DATA RECORDS »
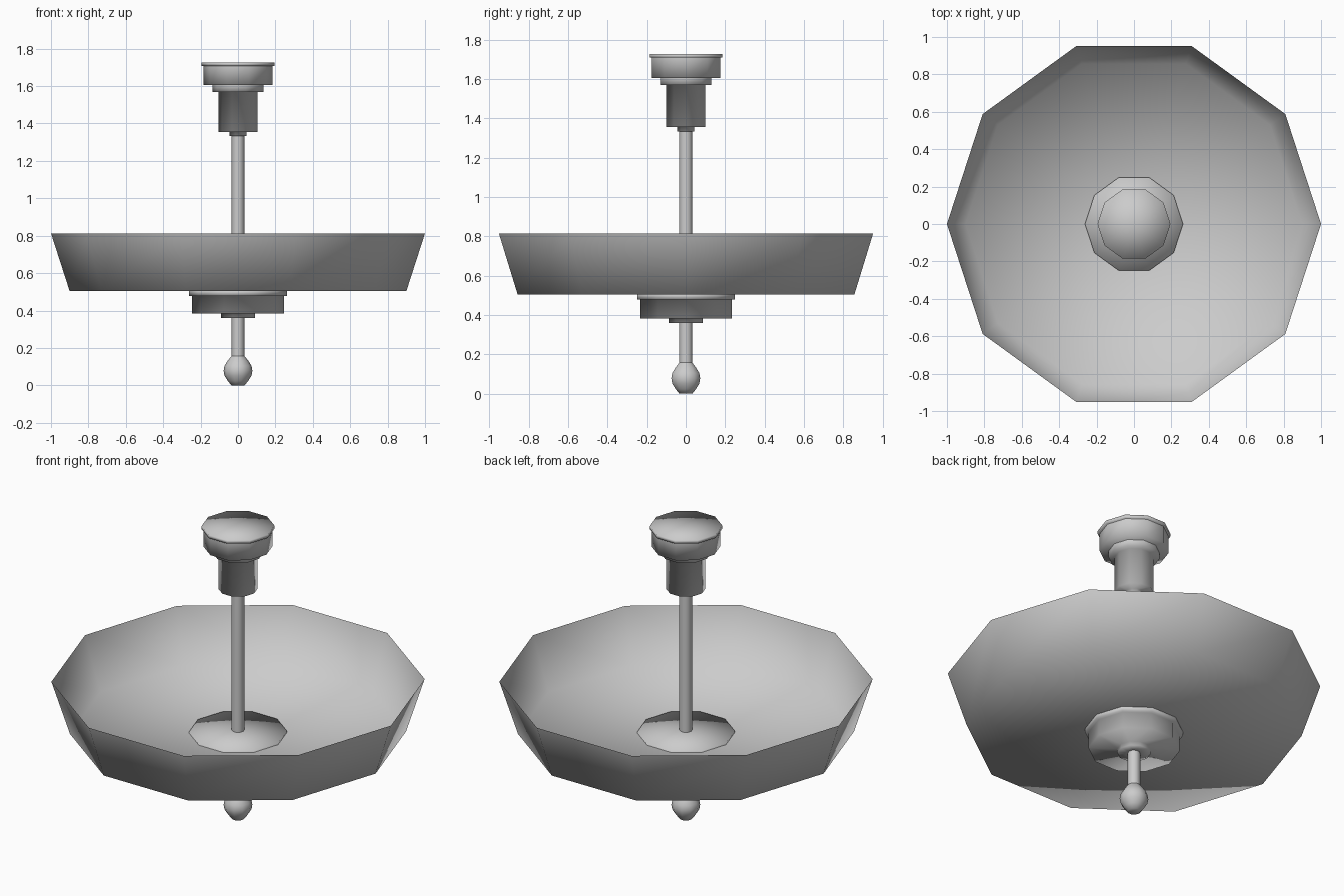
import bpy
import bmesh
import math

if "Cube" in bpy.data.objects:
    bpy.data.objects.remove(bpy.data.objects["Cube"])

SIDES = 10


def lathe(name, profile):
    """Revolve (radius, z) points round z; a radius of 0 closes to a point."""
    bm = bmesh.new()
    rings = []
    for r, z in profile:
        if r == 0:
            rings.append([bm.verts.new((0, 0, z))])
        else:
            rings.append([bm.verts.new((r * math.cos(2 * math.pi * i / SIDES),
                                        r * math.sin(2 * math.pi * i / SIDES), z))
                          for i in range(SIDES)])
    for low, high in zip(rings, rings[1:]):
        for i in range(SIDES):
            j = (i + 1) % SIDES
            if len(low) == 1:
                loop = (low[0], high[j], high[i])
            elif len(high) == 1:
                loop = (low[i], low[j], high[0])
            else:
                loop = (low[i], low[j], high[j], high[i])
            bm.faces.new(loop).smooth = True
    mesh = bpy.data.meshes.new(name)
    bm.to_mesh(mesh)
    bm.free()
    obj = bpy.data.objects.new(name, mesh)
    bpy.context.collection.objects.link(obj)
    return obj


# Open thin-walled bowl shade
lathe("bowl_shade", [(0, 0.503), (0.9, 0.503), (1.0, 0.813)])

# Central rod
lathe("rod", [(0.034, 0.13), (0.034, 1.34)])

# Ball finial with a flattened underside
ball_r, ball_z = 0.077, 0.078
ball = [(0, 0.0), (0.035, 0.0)]
ball += [(ball_r * math.cos(math.radians(a)), ball_z + ball_r * math.sin(math.radians(a)))
         for a in (-45, -20, 0, 20, 45)]
lathe("ball_finial", ball + [(0.034, 0.158)])

# Stepped cup holding the bowl from below, capped inside the bowl
lathe("bowl_cup", [(0.034, 0.36), (0.09, 0.36), (0.09, 0.383), (0.245, 0.383),
                   (0.245, 0.478), (0.262, 0.478), (0.262, 0.512), (0, 0.522)])

# Collar and socket under the ceiling mount
lathe("socket", [(0.034, 1.332), (0.045, 1.332), (0.045, 1.355), (0.105, 1.355),
                 (0.105, 1.568), (0.137, 1.568), (0.137, 1.605)])

# Ceiling canopy with a lipped top plate
lathe("ceiling_canopy", [(0, 1.605), (0.185, 1.605), (0.185, 1.708)])
lathe("canopy_plate", [(0, 1.708), (0.195, 1.708), (0.195, 1.727), (0, 1.727)])
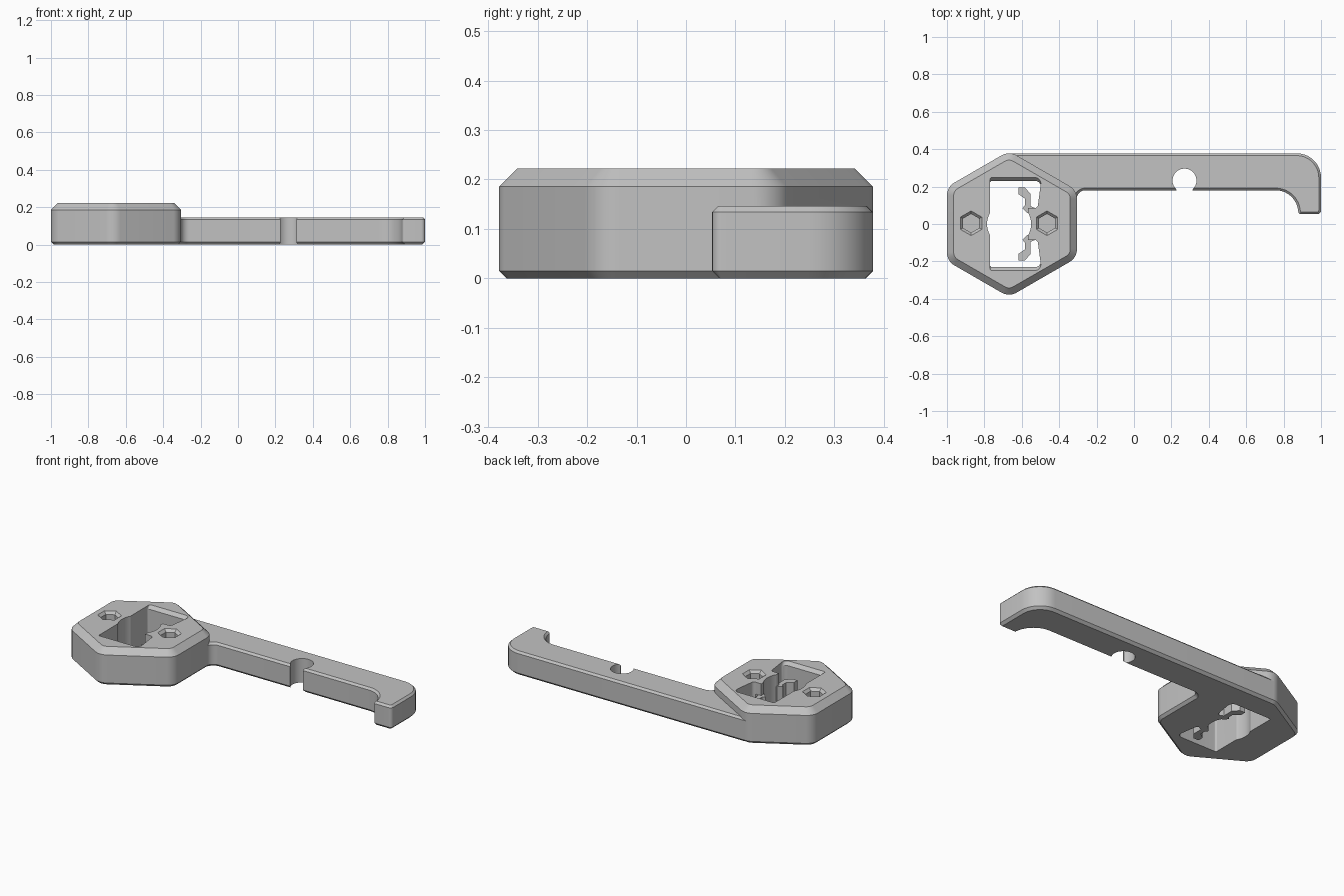
import bpy, bmesh, math
from mathutils import Vector

old = bpy.data.objects.get("Cube")
if old:
    bpy.data.objects.remove(old, do_unlink=True)

grey = bpy.data.materials.new("plain grey")
grey.use_nodes = True
grey.diffuse_color = (0.54, 0.54, 0.54, 1)
grey.node_tree.nodes["Principled BSDF"].inputs["Base Color"].default_value = (0.54, 0.54, 0.54, 1)

CX = -0.668          # head centre in x
HEAD_TOP, ARM_TOP = 0.222, 0.146


def rounded(corners, steps=10):
    """Outline from (x, y, radius) corners, each replaced by an arc."""
    out, n = [], len(corners)
    for i, (x, y, r) in enumerate(corners):
        p = Vector((x, y))
        if r == 0:
            out.append(p)
            continue
        a = (Vector(corners[i - 1][:2]) - p).normalized()
        b = (Vector(corners[(i + 1) % n][:2]) - p).normalized()
        half = a.angle(b) / 2
        centre = p + (a + b).normalized() * r / math.sin(half)
        start = p + a * r / math.tan(half) - centre
        end = p + b * r / math.tan(half) - centre
        a0 = math.atan2(start.y, start.x)
        turn = (math.atan2(end.y, end.x) - a0 + math.pi) % (2 * math.pi) - math.pi
        for k in range(steps + 1):
            t = a0 + turn * k / steps
            out.append(centre + Vector((math.cos(t), math.sin(t))) * r)
    return out


def inset(pts, d):
    """Move a counter-clockwise outline inward by d."""
    out = []
    for i, p in enumerate(pts):
        e = (p - pts[i - 1]).normalized()
        f = (pts[(i + 1) % len(pts)] - p).normalized()
        n1, n2 = Vector((-e.y, e.x)), Vector((-f.y, f.x))
        out.append(p + (n1 + n2) * d / (1 + n1.dot(n2)))
    return out


def loft(name, rings):
    """Closed solid through (outline, z) rings."""
    bm = bmesh.new()
    loops = [[bm.verts.new((p.x, p.y, z)) for p in pts] for pts, z in rings]
    bm.faces.new(loops[0][::-1])
    bm.faces.new(loops[-1])
    for lo, hi in zip(loops, loops[1:]):
        for i in range(len(lo)):
            bm.faces.new((lo[i - 1], lo[i], hi[i], hi[i - 1]))
    bmesh.ops.recalc_face_normals(bm, faces=bm.faces)
    mesh = bpy.data.meshes.new(name)
    bm.to_mesh(mesh)
    bm.free()
    mesh.materials.append(grey)
    ob = bpy.data.objects.new(name, mesh)
    bpy.context.collection.objects.link(ob)
    return ob


def chamfered(name, pts, top, low, high):
    return loft(name, [(inset(pts, low), 0), (pts, low),
                       (pts, top - high), (inset(pts, high), top)])


def ngon(x, y, r, n, turn=0.0):
    return [Vector((x + r * math.cos(turn + 2 * math.pi * k / n),
                    y + r * math.sin(turn + 2 * math.pi * k / n))) for k in range(n)]


def combine(target, tool, operation):
    mod = target.modifiers.new(operation.lower(), "BOOLEAN")
    mod.operation, mod.solver, mod.object = operation, "EXACT", tool
    bpy.context.view_layer.objects.active = target
    bpy.ops.object.modifier_apply(modifier=mod.name)
    bpy.data.objects.remove(tool, do_unlink=True)


# Six-sided head with rounded corners
left, right, apex = -1.0, -0.305, 0.39
yl = apex - (CX - left) * math.tan(math.pi / 6)
yr = apex - (right - CX) * math.tan(math.pi / 6)
head = rounded([(CX, -apex, 0.08), (right, -yr, 0.08), (right, yr, 0.08),
                (CX, apex, 0.08), (left, yl, 0.08), (left, -yl, 0.08)])
body = chamfered("hook_tool_body", head, HEAD_TOP, 0.015, 0.036)

# Arm with hooked end, running off the head's back corner
arm = rounded([(CX, 0.1, 0), (right - 0.001, 0.1, 0), (right - 0.001, 0.18, 0.045),
               (0.862, 0.18, 0.12), (0.88, 0.053, 0.012), (1.0, 0.053, 0.02),
               (1.0, 0.378, 0.13), (CX, 0.378, 0)])
combine(body, chamfered("arm", arm, ARM_TOP, 0.015, 0.012), "UNION")

# Round notch in the arm, open to the front
notch = ngon(0.27, 0.232, 0.064, 40)
combine(body, loft("notch", [(notch, -0.1), (notch, 0.3)]), "DIFFERENCE")
mouth = [Vector(p) for p in ((0.227, 0.1), (0.313, 0.1), (0.313, 0.2), (0.227, 0.2))]
combine(body, loft("mouth", [(mouth, -0.1), (mouth, 0.3)]), "DIFFERENCE")

# Slot through the head, its ends flared at the top, leaving a tongue on the right
upper = [(CX + 0.1, 0.085, 0), (CX + 0.152, 0.085, 0.02), (CX + 0.175, 0.23, 0.03),
         (CX - 0.102, 0.23, 0.01)]
slot = rounded([(x, -y, r) for x, y, r in upper[::-1]] + upper)
flared = [Vector((p.x, p.y + math.copysign(0.018, p.y) * (abs(p.y) > 0.19))) for p in slot]
combine(body, loft("slot", [(slot, -0.1), (slot, HEAD_TOP - 0.02),
                            (flared, HEAD_TOP), (flared, 0.3)]), "DIFFERENCE")
bore = ngon(CX, 0, 0.118, 48)
combine(body, loft("bore", [(bore, -0.1), (bore, 0.3)]), "DIFFERENCE")

# Six-sided blind pockets with countersunk rims
for dx in (-0.203, 0.203):
    small, big = (ngon(CX + dx, 0.004, r, 6, math.pi / 6) for r in (0.05, 0.066))
    combine(body, loft("pocket", [(small, 0.165), (small, HEAD_TOP - 0.016),
                                  (big, HEAD_TOP), (big, 0.3)]), "DIFFERENCE")

# Pair of low spring clips growing from the tongue
clip = [(0.14, 0.06), (0.14, 0.085), (0.115, 0.095), (0.115, 0.16), (0.085, 0.195),
        (0.05, 0.195), (0.05, 0.16), (0.085, 0.135), (0.085, 0.1), (0.072, 0.085), (0.095, 0.06)]
clips = []
for side, label in ((1, "back"), (-1, "front")):
    pts = [Vector((CX + x, side * y)) for x, y in clip]
    clips.append(loft(label + "_spring_clip", [(pts, 0), (pts, 0.15)]))

for ob in [body] + clips:
    bpy.ops.object.select_all(action="DESELECT")
    ob.select_set(True)
    bpy.context.view_layer.objects.active = ob
    bpy.ops.object.shade_smooth_by_angle(angle=math.radians(25))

EXERCISE DETAILS » Copy out only the lines above from the one with "import bmesh" to the one with "rings.append([bm.verts.new((r * math.cos(2", inclusive, exactly as they stand.

THE ANSWER »
import bmesh
import math

if "Cube" in bpy.data.objects:
    bpy.data.objects.remove(bpy.data.objects["Cube"])

SIDES = 10


def lathe(name, profile):
    """Revolve (radius, z) points round z; a radius of 0 closes to a point."""
    bm = bmesh.new()
    rings = []
    for r, z in profile:
        if r == 0:
            rings.append([bm.verts.new((0, 0, z))])
        else:
            rings.append([bm.verts.new((r * math.cos(2 * math.pi * i / SIDES),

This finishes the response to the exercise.